[SIT26-06] Impact of subduction of H2O on intermediate depth seismicity, slow slip, and mantle wedge hydrology.
Keywords:subduction zones, intermediate-depth seismicity, two-phase flow
Intermediate-depth seismicity in a number of well-studied subduction zones appears to be related to the dehydration of blueschist-facies rock in cold subduction zones and that of antigorite in warm subduction zones. In the case of the cold Alaska subduction zone seismicity appears to be limited to the predicted dehydration boundary, but seismicity is wide spread and occurs more shallowly in Tohoku and Hokkaido, suggestion rehydration embrittlement is favored over dehydration embrittlement.
Two-phase flow models confirm that fluids tend to at least partly flow back up the slab supporting such mechanism for intermediate-depth seismicity.
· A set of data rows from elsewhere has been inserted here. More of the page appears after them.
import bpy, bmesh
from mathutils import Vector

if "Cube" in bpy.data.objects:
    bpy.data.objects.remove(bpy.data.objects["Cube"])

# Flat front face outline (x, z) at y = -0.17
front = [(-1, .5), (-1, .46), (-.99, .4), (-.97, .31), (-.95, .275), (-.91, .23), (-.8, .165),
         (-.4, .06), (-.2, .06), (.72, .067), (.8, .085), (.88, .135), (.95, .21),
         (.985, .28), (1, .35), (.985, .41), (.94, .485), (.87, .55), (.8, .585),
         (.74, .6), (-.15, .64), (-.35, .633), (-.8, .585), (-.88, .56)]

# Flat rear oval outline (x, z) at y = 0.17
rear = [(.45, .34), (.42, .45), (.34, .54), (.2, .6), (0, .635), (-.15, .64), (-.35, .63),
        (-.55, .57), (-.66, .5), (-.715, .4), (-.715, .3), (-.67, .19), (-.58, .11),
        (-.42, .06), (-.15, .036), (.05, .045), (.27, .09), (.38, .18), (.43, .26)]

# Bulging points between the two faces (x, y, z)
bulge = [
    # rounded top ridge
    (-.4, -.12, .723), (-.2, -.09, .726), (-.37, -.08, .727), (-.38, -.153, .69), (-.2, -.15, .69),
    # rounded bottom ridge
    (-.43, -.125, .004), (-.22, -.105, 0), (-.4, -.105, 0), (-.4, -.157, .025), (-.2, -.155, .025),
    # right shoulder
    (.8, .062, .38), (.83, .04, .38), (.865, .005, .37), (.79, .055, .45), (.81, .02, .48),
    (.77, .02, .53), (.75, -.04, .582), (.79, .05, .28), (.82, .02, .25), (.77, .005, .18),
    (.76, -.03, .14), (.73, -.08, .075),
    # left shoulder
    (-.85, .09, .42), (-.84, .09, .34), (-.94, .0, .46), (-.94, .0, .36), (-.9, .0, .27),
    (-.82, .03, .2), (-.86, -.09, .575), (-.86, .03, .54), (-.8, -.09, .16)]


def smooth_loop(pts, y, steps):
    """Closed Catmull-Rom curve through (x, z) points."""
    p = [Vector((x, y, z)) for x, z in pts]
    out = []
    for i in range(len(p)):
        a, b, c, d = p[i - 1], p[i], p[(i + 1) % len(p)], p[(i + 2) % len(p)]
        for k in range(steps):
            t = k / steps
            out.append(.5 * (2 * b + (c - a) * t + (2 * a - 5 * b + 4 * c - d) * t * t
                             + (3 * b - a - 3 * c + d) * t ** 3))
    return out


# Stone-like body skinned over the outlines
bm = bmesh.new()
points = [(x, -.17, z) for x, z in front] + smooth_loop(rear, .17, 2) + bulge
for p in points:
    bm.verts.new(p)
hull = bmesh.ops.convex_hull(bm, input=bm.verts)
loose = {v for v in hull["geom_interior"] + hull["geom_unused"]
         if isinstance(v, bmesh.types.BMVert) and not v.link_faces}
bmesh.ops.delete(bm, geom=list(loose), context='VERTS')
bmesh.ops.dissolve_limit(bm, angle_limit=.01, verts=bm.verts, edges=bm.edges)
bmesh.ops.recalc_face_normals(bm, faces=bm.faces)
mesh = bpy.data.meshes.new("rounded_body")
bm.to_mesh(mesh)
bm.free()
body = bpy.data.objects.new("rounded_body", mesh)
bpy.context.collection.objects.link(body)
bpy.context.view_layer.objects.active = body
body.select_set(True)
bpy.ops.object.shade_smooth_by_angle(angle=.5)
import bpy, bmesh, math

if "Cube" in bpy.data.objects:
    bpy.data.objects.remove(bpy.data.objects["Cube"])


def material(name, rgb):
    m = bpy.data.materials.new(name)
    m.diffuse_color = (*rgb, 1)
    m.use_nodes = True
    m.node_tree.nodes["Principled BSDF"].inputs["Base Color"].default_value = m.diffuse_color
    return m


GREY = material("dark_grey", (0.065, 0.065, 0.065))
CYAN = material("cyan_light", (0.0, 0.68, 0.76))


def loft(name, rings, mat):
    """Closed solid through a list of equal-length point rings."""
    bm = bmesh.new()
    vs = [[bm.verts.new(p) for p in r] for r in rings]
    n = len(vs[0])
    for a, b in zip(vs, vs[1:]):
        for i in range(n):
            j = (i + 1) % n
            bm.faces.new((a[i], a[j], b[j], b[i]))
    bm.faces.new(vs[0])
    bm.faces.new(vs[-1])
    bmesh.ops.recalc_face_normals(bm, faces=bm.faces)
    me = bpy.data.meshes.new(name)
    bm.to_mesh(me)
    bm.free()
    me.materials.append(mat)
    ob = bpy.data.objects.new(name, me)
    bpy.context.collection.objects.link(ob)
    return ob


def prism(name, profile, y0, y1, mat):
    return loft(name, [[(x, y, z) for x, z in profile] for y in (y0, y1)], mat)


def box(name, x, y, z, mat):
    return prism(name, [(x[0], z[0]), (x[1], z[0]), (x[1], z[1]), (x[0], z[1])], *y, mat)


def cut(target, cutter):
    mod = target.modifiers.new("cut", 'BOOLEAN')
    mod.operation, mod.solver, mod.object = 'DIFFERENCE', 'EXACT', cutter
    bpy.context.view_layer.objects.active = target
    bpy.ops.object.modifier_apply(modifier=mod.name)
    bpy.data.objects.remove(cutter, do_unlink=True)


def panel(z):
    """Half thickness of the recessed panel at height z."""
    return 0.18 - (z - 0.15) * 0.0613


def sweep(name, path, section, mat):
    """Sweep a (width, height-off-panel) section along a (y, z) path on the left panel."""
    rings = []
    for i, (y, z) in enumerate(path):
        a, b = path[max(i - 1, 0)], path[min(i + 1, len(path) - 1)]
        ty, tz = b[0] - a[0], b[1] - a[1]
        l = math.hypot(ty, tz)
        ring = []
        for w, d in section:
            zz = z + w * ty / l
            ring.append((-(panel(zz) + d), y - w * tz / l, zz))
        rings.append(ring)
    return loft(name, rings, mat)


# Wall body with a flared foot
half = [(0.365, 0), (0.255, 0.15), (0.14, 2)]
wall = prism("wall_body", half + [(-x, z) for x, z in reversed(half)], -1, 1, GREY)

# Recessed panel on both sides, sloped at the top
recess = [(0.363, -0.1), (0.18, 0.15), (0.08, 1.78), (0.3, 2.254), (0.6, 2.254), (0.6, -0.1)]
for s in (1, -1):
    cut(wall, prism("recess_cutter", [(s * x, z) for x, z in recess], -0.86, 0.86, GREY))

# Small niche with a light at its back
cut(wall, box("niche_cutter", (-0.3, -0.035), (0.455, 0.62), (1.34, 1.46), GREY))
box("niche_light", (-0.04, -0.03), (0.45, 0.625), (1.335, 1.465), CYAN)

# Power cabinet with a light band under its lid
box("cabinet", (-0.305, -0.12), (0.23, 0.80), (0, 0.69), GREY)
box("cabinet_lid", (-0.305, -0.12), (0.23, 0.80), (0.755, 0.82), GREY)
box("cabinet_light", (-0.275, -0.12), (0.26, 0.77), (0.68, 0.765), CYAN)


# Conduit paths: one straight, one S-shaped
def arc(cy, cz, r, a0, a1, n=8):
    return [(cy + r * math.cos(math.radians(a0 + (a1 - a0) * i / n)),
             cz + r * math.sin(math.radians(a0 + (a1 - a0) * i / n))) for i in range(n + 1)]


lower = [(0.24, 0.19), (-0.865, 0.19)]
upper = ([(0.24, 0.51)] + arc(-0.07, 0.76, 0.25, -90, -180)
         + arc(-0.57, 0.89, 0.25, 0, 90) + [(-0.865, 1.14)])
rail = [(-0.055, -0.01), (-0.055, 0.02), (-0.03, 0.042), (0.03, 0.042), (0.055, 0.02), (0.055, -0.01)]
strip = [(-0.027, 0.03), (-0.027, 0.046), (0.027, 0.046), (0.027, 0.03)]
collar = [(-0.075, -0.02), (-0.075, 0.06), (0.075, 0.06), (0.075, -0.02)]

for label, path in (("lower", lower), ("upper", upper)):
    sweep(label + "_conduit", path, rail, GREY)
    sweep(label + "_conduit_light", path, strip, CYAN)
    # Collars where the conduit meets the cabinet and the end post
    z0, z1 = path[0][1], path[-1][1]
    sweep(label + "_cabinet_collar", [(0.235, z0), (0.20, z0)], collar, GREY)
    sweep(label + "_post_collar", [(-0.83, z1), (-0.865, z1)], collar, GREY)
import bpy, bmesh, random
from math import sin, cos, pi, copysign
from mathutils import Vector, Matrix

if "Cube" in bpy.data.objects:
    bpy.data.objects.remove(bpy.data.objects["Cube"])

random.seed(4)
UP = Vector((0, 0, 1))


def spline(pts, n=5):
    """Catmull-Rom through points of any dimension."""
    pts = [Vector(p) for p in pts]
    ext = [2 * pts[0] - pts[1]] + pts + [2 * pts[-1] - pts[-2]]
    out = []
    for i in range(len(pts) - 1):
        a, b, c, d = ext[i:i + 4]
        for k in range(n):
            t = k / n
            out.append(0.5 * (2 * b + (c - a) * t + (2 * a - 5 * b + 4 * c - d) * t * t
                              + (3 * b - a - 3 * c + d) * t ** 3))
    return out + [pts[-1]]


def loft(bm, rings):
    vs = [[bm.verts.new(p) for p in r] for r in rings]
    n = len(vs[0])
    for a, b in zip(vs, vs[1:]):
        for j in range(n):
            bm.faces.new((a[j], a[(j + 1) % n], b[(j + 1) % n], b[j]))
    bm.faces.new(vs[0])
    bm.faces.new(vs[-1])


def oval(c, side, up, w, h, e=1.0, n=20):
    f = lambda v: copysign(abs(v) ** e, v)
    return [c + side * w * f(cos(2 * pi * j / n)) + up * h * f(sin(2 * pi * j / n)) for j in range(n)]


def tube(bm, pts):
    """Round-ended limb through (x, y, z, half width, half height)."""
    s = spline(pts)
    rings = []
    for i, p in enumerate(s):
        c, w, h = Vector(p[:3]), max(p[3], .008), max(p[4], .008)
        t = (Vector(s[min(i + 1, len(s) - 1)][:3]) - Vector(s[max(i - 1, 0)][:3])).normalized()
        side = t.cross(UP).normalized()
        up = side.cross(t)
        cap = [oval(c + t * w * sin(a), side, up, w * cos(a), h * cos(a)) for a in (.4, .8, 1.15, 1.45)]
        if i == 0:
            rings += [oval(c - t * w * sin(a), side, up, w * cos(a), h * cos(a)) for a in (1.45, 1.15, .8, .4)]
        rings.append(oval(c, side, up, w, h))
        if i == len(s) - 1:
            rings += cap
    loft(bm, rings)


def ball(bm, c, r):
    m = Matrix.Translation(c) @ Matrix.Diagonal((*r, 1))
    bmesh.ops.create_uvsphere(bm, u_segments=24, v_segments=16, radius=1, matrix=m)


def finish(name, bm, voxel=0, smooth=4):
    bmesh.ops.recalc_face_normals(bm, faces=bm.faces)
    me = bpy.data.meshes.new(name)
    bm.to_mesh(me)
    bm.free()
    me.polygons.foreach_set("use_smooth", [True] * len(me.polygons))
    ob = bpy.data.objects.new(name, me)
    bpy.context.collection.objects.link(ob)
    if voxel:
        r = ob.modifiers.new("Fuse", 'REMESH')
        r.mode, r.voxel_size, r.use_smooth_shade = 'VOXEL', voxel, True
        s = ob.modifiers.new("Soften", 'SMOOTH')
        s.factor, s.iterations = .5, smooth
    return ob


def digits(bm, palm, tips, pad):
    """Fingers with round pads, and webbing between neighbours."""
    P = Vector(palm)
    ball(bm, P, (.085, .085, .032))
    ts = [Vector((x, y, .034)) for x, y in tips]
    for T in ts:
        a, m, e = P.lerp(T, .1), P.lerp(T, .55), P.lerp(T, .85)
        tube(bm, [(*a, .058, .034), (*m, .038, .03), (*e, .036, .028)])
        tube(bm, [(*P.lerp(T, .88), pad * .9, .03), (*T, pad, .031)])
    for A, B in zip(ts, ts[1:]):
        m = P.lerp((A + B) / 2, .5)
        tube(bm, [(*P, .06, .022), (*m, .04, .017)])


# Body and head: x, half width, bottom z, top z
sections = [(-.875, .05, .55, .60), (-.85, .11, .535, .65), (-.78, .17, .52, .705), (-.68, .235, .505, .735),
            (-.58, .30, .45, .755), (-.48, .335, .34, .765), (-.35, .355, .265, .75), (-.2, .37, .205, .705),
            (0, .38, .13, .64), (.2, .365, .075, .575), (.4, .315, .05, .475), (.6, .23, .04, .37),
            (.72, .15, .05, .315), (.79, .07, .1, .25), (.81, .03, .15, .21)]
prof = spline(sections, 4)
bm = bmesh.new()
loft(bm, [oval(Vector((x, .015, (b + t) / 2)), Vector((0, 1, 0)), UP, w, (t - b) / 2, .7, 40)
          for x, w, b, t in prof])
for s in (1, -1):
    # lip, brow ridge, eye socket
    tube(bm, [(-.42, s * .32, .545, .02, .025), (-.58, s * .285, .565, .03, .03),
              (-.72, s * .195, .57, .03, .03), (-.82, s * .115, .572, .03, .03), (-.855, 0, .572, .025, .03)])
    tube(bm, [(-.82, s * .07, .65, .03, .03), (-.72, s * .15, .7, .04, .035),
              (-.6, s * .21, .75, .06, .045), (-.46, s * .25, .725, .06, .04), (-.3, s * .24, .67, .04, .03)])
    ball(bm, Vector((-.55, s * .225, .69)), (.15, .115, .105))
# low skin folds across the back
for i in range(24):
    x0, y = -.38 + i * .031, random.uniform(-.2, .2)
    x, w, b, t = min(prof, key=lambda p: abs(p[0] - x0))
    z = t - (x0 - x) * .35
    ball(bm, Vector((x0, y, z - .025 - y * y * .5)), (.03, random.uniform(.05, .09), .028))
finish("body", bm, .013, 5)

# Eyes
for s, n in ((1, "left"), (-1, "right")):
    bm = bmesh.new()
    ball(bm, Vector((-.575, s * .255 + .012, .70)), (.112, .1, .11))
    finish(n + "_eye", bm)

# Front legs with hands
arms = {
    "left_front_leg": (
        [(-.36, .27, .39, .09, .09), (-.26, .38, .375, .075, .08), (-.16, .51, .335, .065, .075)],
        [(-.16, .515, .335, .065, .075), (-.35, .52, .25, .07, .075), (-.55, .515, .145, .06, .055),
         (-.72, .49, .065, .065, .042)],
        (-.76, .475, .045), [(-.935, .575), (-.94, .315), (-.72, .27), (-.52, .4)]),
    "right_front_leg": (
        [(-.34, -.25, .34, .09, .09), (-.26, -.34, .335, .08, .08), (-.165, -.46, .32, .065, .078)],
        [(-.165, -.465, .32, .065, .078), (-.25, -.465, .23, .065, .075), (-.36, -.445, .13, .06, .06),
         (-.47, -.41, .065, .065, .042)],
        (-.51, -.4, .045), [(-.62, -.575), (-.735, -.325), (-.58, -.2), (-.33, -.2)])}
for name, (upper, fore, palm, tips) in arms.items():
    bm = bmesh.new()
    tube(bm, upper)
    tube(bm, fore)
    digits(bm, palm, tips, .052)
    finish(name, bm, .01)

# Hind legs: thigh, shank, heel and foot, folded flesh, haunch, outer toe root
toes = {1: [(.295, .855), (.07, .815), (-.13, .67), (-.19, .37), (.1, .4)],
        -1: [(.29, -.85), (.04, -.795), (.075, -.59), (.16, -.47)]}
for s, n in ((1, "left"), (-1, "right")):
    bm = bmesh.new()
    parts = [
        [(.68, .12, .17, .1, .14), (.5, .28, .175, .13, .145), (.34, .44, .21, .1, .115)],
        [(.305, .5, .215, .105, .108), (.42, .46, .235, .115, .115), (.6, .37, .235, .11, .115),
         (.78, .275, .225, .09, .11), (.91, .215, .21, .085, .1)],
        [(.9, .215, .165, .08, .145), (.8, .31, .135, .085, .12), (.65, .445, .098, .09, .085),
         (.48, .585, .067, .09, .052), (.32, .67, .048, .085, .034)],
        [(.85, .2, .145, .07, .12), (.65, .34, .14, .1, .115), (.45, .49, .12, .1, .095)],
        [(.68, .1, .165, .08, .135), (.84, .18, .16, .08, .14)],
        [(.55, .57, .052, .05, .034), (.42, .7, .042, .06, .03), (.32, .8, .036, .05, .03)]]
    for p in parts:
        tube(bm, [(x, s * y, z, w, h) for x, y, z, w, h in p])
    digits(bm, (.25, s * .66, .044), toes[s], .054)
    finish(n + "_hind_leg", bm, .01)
Focusing of flow in the lowermost mantle wedge in subduction zones with concave geometry may be responsible for the patches of high rates of slow slip events observed in Cascadia and Nankai.
Fluids originating from the slab below arc depth are also expected to cause serpentinization of the cold fore-arc corner in the mantle wedge, although the most effect serpentinization is observed in warm subduction zones where dehydration below the fore-arc also contributes free fluids.